These data can be combined to find the climate model that best fits all the available data.

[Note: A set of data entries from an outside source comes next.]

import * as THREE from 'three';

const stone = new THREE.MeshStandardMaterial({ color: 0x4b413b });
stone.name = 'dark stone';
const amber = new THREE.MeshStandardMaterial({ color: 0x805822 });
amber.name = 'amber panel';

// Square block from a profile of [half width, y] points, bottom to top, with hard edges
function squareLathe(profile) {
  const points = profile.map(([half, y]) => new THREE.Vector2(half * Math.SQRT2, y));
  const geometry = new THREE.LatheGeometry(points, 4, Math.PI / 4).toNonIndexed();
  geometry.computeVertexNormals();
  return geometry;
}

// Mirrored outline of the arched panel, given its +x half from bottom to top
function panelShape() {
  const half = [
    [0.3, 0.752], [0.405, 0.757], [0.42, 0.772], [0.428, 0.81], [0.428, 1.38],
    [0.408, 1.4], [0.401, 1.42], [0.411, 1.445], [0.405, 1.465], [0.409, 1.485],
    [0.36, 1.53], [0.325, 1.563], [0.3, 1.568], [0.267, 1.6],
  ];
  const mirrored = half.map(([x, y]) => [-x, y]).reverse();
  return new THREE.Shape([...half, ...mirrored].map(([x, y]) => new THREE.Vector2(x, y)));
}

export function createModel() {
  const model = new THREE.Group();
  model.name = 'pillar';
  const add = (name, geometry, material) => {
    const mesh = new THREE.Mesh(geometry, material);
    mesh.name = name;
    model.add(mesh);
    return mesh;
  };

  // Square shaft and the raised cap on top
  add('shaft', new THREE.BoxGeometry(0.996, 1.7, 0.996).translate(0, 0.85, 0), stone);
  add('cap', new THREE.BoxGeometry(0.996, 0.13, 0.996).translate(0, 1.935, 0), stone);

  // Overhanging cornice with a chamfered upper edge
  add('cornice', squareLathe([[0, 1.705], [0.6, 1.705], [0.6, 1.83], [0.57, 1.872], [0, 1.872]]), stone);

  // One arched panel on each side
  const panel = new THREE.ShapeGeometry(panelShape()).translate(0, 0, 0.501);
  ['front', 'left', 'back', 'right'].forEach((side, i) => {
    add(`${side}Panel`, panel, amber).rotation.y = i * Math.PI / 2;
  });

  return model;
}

Coastal areas are more likely to include material of marine origin, such as sea salt ions.
Greenland ice cores contain layers of wind-blown dust that correlate with cold, dry periods in the past, when cold deserts were scoured by wind.
Ice cores have been studied since the early 20th century, and several cores were drilled as a result of the International Geophysical Year (1957–1958).
Depths of over 400 m were reached, a record which was extended in the 1960s to 2164 m at Byrd Station in Antarctica.
The cuttings (chips of ice cut away by the drill) must be drawn up the hole and disposed of or they will reduce the cutting efficiency of the drill.
The fluid must have a low kinematic viscosity to reduce tripping time (the time taken to pull the drilling equipment out of the hole and return it to the bottom of the hole).
Radioactive elements, either of natural origin or created by nuclear testing, can be used to date the layers of ice.
Some volcanic events that were sufficiently powerful to send material around the globe have left a signature in many different cores that can be used to synchronise their time scales.These include soot, ash, and other types of particle from forest fires and volcanoes; isotopes such as beryllium-10 created by cosmic rays; micrometeorites; and pollen.The lowest layer of a glacier, called basal ice, is frequently formed of subglacial meltwater that has refrozen.It can be up to about 20 m thick, and though it has scientific value (for example, it may contain subglacial microbial populations), Cores are often drilled in areas such as Antarctica and central Greenland where the temperature is almost never warm enough to cause melting, but the summer sun can still alter the snow.In polar areas, the sun is visible day and night during the local summer and invisible all winter.The bubbles disappear and the ice becomes more transparent.